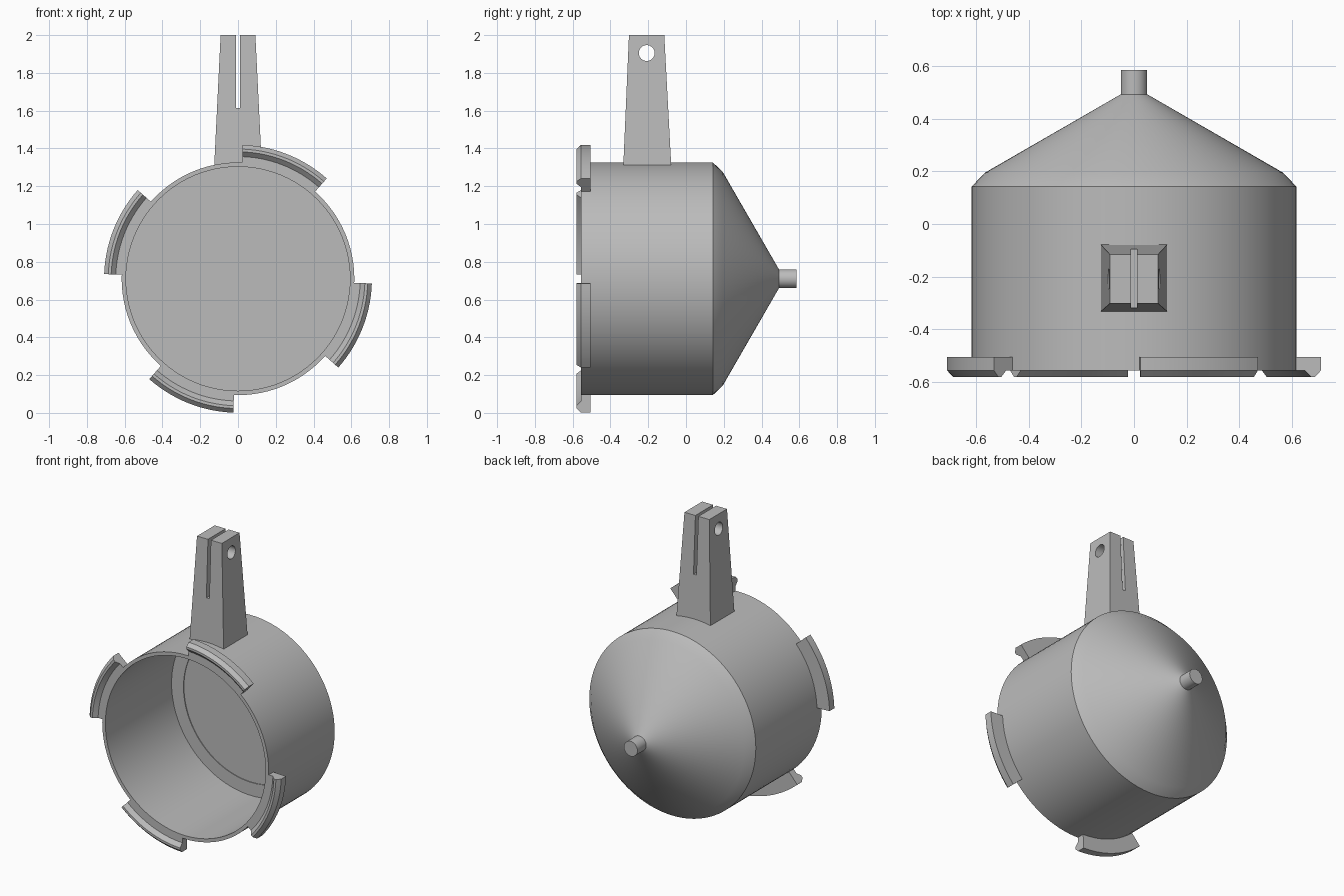
import bpy, bmesh
from math import sin, cos, pi, radians

if "Cube" in bpy.data.objects:
    bpy.data.objects.remove(bpy.data.objects["Cube"])

CENTRE_Z = 0.71
SIDES = 96

grey = bpy.data.materials.new("plain_grey")
grey.use_nodes = True
grey.diffuse_color = (0.5, 0.5, 0.5, 1)
grey.node_tree.nodes["Principled BSDF"].inputs["Base Color"].default_value = (0.5, 0.5, 0.5, 1)


def add_object(name, bm):
    bmesh.ops.remove_doubles(bm, verts=bm.verts, dist=1e-5)
    bmesh.ops.recalc_face_normals(bm, faces=bm.faces)
    mesh = bpy.data.meshes.new(name)
    bm.to_mesh(mesh)
    bm.free()
    mesh.materials.append(grey)
    obj = bpy.data.objects.new(name, mesh)
    bpy.context.collection.objects.link(obj)
    return obj


def smooth(obj):
    bpy.ops.object.select_all(action="DESELECT")
    obj.select_set(True)
    bpy.context.view_layer.objects.active = obj
    bpy.ops.object.shade_smooth_by_angle(angle=radians(20))


def lathe(name, profile, start, end, steps, capped):
    """Turn an (radius, y) profile about the drum's y axis."""
    bm = bmesh.new()
    rings = []
    for i in range(steps + 1):
        a = start + (end - start) * i / steps
        rings.append([bm.verts.new((r * cos(a), y, CENTRE_Z + r * sin(a))) for r, y in profile])
    count = len(profile)
    for p, q in zip(rings, rings[1:]):
        for j in range(count if capped else count - 1):
            k = (j + 1) % count
            corners = [p[j], p[k], q[k], q[j]]
            if profile[j][0] == 0:
                corners = [p[j], p[k], q[k]]
            elif profile[k][0] == 0:
                corners = [p[j], p[k], q[j]]
            bm.faces.new(corners)
    if capped:
        bm.faces.new(rings[0])
        bm.faces.new(rings[-1])
    obj = add_object(name, bm)
    smooth(obj)
    return obj


# Hollow drum with chamfered shoulder, conical back and end pin
drum_profile = [(0, 0.15), (0.505, 0.15), (0.505, 0.145), (0.593, 0.145),
                (0.593, -0.555), (0.616, -0.555), (0.616, 0.142), (0.565, 0.195),
                (0.05, 0.492), (0.05, 0.585), (0, 0.585)]
lathe("drum", drum_profile, 0, 2 * pi, SIDES, False)

# Four locking tabs with a raised ridge around the open rim
tab_profile = [(0.6, -0.505), (0.709, -0.505), (0.709, -0.556), (0.687, -0.58),
               (0.672, -0.58), (0.647, -0.555), (0.6, -0.555)]
for i in range(4):
    turn = i * pi / 2
    lathe(f"locking_tab_{i + 1}", tab_profile, turn + radians(48.5),
          turn + radians(88), 14, True)


# Tapered mounting post
def box(name, half_x, y0, y1, z0, z1):
    bm = bmesh.new()
    bmesh.ops.create_cube(bm, size=1)
    for v in bm.verts:
        v.co = (2 * v.co.x * half_x, y0 if v.co.y < 0 else y1, z0 if v.co.z < 0 else z1)
    return add_object(name, bm)


post = box("mounting_post", 0.126, -0.332, -0.078, 1.305, 2.0)
for v in post.data.vertices:
    if v.co.z > 1.9:
        v.co.x *= 0.73
        v.co.y = -0.302 if v.co.y < -0.2 else -0.115

# Slot and cross hole through the post
slot = box("slot_cutter", 0.011, -0.5, 0.1, 1.615, 2.1)
bm = bmesh.new()
bmesh.ops.create_cone(bm, cap_ends=True, segments=32, radius1=0.042, radius2=0.042, depth=0.6)
for v in bm.verts:
    v.co = (v.co.z, v.co.x - 0.208, v.co.y + 1.905)
hole = add_object("hole_cutter", bm)

for cutter in (slot, hole):
    cutter.hide_render = True
    cut = post.modifiers.new("cut", "BOOLEAN")
    cut.operation = "DIFFERENCE"
    cut.solver = "EXACT"
    cut.object = cutter
    bpy.context.view_layer.objects.active = post
    bpy.ops.object.modifier_apply(modifier=cut.name)
    bpy.data.objects.remove(cutter)
smooth(post)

──────────

WHAT IS EXPECTED -
The records above must be printed exactly, but the pictures they hold should be omitted.

RESULT FOR THIS TASK -
import bpy, bmesh
from math import sin, cos, pi, radians

if "Cube" in bpy.data.objects:
    bpy.data.objects.remove(bpy.data.objects["Cube"])

CENTRE_Z = 0.71
SIDES = 96

grey = bpy.data.materials.new("plain_grey")
grey.use_nodes = True
grey.diffuse_color = (0.5, 0.5, 0.5, 1)
grey.node_tree.nodes["Principled BSDF"].inputs["Base Color"].default_value = (0.5, 0.5, 0.5, 1)


def add_object(name, bm):
    bmesh.ops.remove_doubles(bm, verts=bm.verts, dist=1e-5)
    bmesh.ops.recalc_face_normals(bm, faces=bm.faces)
    mesh = bpy.data.meshes.new(name)
    bm.to_mesh(mesh)
    bm.free()
    mesh.materials.append(grey)
    obj = bpy.data.objects.new(name, mesh)
    bpy.context.collection.objects.link(obj)
    return obj


def smooth(obj):
    bpy.ops.object.select_all(action="DESELECT")
    obj.select_set(True)
    bpy.context.view_layer.objects.active = obj
    bpy.ops.object.shade_smooth_by_angle(angle=radians(20))


def lathe(name, profile, start, end, steps, capped):
    """Turn an (radius, y) profile about the drum's y axis."""
    bm = bmesh.new()
    rings = []
    for i in range(steps + 1):
        a = start + (end - start) * i / steps
        rings.append([bm.verts.new((r * cos(a), y, CENTRE_Z + r * sin(a))) for r, y in profile])
    count = len(profile)
    for p, q in zip(rings, rings[1:]):
        for j in range(count if capped else count - 1):
            k = (j + 1) % count
            corners = [p[j], p[k], q[k], q[j]]
            if profile[j][0] == 0:
                corners = [p[j], p[k], q[k]]
            elif profile[k][0] == 0:
                corners = [p[j], p[k], q[j]]
            bm.faces.new(corners)
    if capped:
        bm.faces.new(rings[0])
        bm.faces.new(rings[-1])
    obj = add_object(name, bm)
    smooth(obj)
    return obj


# Hollow drum with chamfered shoulder, conical back and end pin
drum_profile = [(0, 0.15), (0.505, 0.15), (0.505, 0.145), (0.593, 0.145),
                (0.593, -0.555), (0.616, -0.555), (0.616, 0.142), (0.565, 0.195),
                (0.05, 0.492), (0.05, 0.585), (0, 0.585)]
lathe("drum", drum_profile, 0, 2 * pi, SIDES, False)

# Four locking tabs with a raised ridge around the open rim
tab_profile = [(0.6, -0.505), (0.709, -0.505), (0.709, -0.556), (0.687, -0.58),
               (0.672, -0.58), (0.647, -0.555), (0.6, -0.555)]
for i in range(4):
    turn = i * pi / 2
    lathe(f"locking_tab_{i + 1}", tab_profile, turn + radians(48.5),
          turn + radians(88), 14, True)


# Tapered mounting post
def box(name, half_x, y0, y1, z0, z1):
    bm = bmesh.new()
    bmesh.ops.create_cube(bm, size=1)
    for v in bm.verts:
        v.co = (2 * v.co.x * half_x, y0 if v.co.y < 0 else y1, z0 if v.co.z < 0 else z1)
    return add_object(name, bm)


post = box("mounting_post", 0.126, -0.332, -0.078, 1.305, 2.0)
for v in post.data.vertices:
    if v.co.z > 1.9:
        v.co.x *= 0.73
        v.co.y = -0.302 if v.co.y < -0.2 else -0.115

# Slot and cross hole through the post
slot = box("slot_cutter", 0.011, -0.5, 0.1, 1.615, 2.1)
bm = bmesh.new()
bmesh.ops.create_cone(bm, cap_ends=True, segments=32, radius1=0.042, radius2=0.042, depth=0.6)
for v in bm.verts:
    v.co = (v.co.z, v.co.x - 0.208, v.co.y + 1.905)
hole = add_object("hole_cutter", bm)

for cutter in (slot, hole):
    cutter.hide_render = True
    cut = post.modifiers.new("cut", "BOOLEAN")
    cut.operation = "DIFFERENCE"
    cut.solver = "EXACT"
    cut.object = cutter
    bpy.context.view_layer.objects.active = post
    bpy.ops.object.modifier_apply(modifier=cut.name)
    bpy.data.objects.remove(cutter)
smooth(post)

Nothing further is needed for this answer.